*** Opening of RECORDS SUPPLIED ***
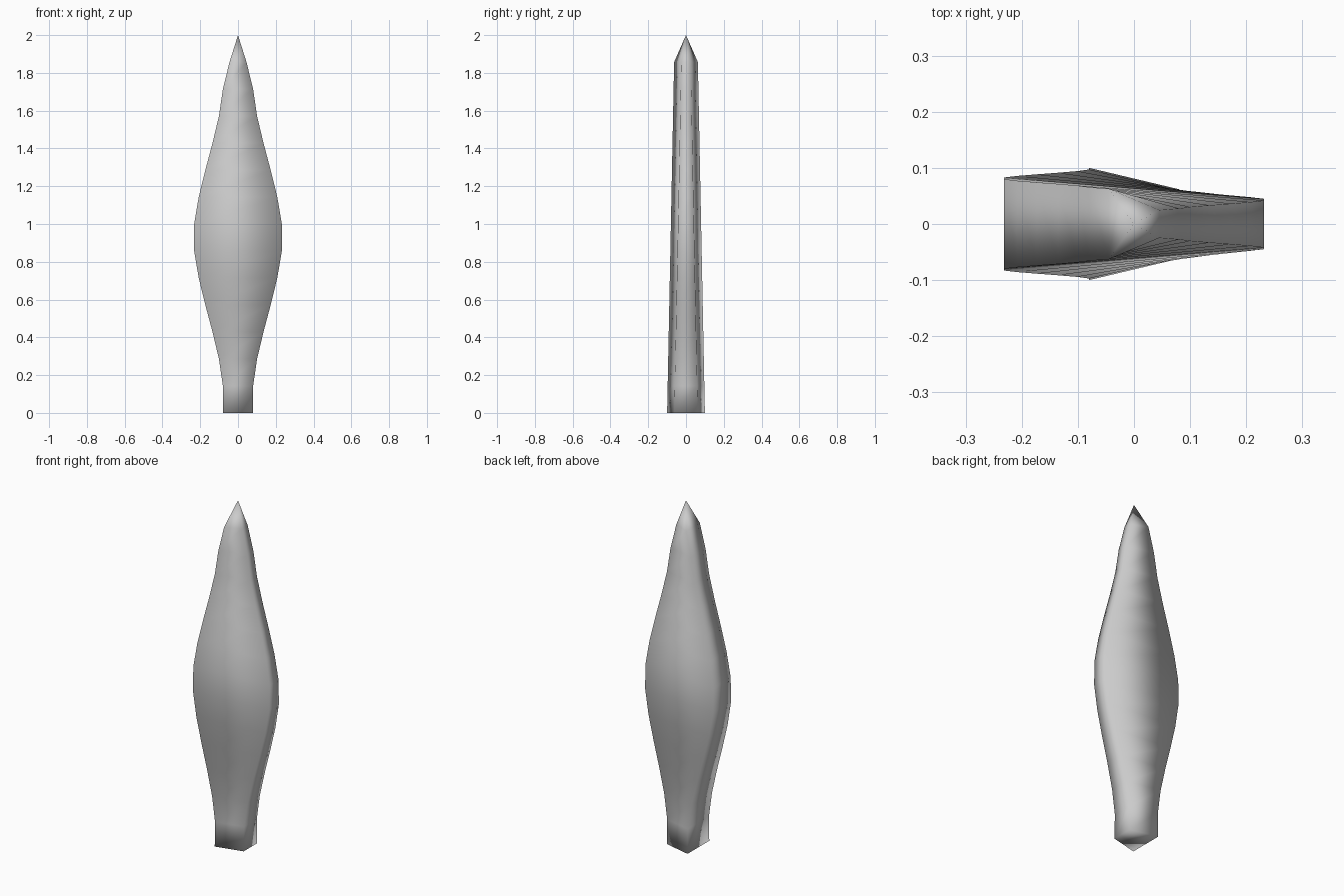
import bpy, bmesh

if "Cube" in bpy.data.objects:
    bpy.data.objects.remove(bpy.data.objects["Cube"])

# Half-widths of the evenly spaced rings, from the base up to just below the tip
RISE = [0.08, 0.101, 0.135, 0.173, 0.208, 0.232]
WIDTHS = [0.08] + RISE + RISE[::-1] + [0.045]
STEP = 2.0 / len(WIDTHS)

bm = bmesh.new()
rings = []
for i, w in enumerate(WIDTHS):
    z = i * STEP
    thick = 0.10 - 0.020 * z      # half-thickness of the broad left spine
    thin = 0.062 - 0.020 * z      # half-thickness of the narrow right edge
    rings.append([bm.verts.new(p) for p in
                  ((-w, -thick, z), (w, -thin, z), (w, thin, z), (-w, thick, z))])

# Side walls
for a, b in zip(rings, rings[1:]):
    for k in range(4):
        n = (k + 1) % 4
        bm.faces.new((a[k], a[n], b[n], b[k]))

# Flat base and pointed tip
bm.faces.new(rings[0][::-1])
tip = bm.verts.new((0, 0, 2))
for k in range(4):
    bm.faces.new((rings[-1][k], rings[-1][(k + 1) % 4], tip))

bmesh.ops.recalc_face_normals(bm, faces=bm.faces[:])
for f in bm.faces:
    f.smooth = True

mesh = bpy.data.meshes.new("leaf_blade")
bm.to_mesh(mesh)
bm.free()
bpy.context.collection.objects.link(bpy.data.objects.new("leaf_blade", mesh))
*** Close of RECORDS SUPPLIED ***
### YOUR ASSIGNMENT
Lines from the one containing "rings.append([bm.verts.new(p) for p in" through the final line of the material should be set down exactly, and no other lines.

### RESULT OF THIS EXERCISE
    rings.append([bm.verts.new(p) for p in
                  ((-w, -thick, z), (w, -thin, z), (w, thin, z), (-w, thick, z))])

# Side walls
for a, b in zip(rings, rings[1:]):
    for k in range(4):
        n = (k + 1) % 4
        bm.faces.new((a[k], a[n], b[n], b[k]))

# Flat base and pointed tip
bm.faces.new(rings[0][::-1])
tip = bm.verts.new((0, 0, 2))
for k in range(4):
    bm.faces.new((rings[-1][k], rings[-1][(k + 1) % 4], tip))

bmesh.ops.recalc_face_normals(bm, faces=bm.faces[:])
for f in bm.faces:
    f.smooth = True

mesh = bpy.data.meshes.new("leaf_blade")
bm.to_mesh(mesh)
bm.free()
bpy.context.collection.objects.link(bpy.data.objects.new("leaf_blade", mesh))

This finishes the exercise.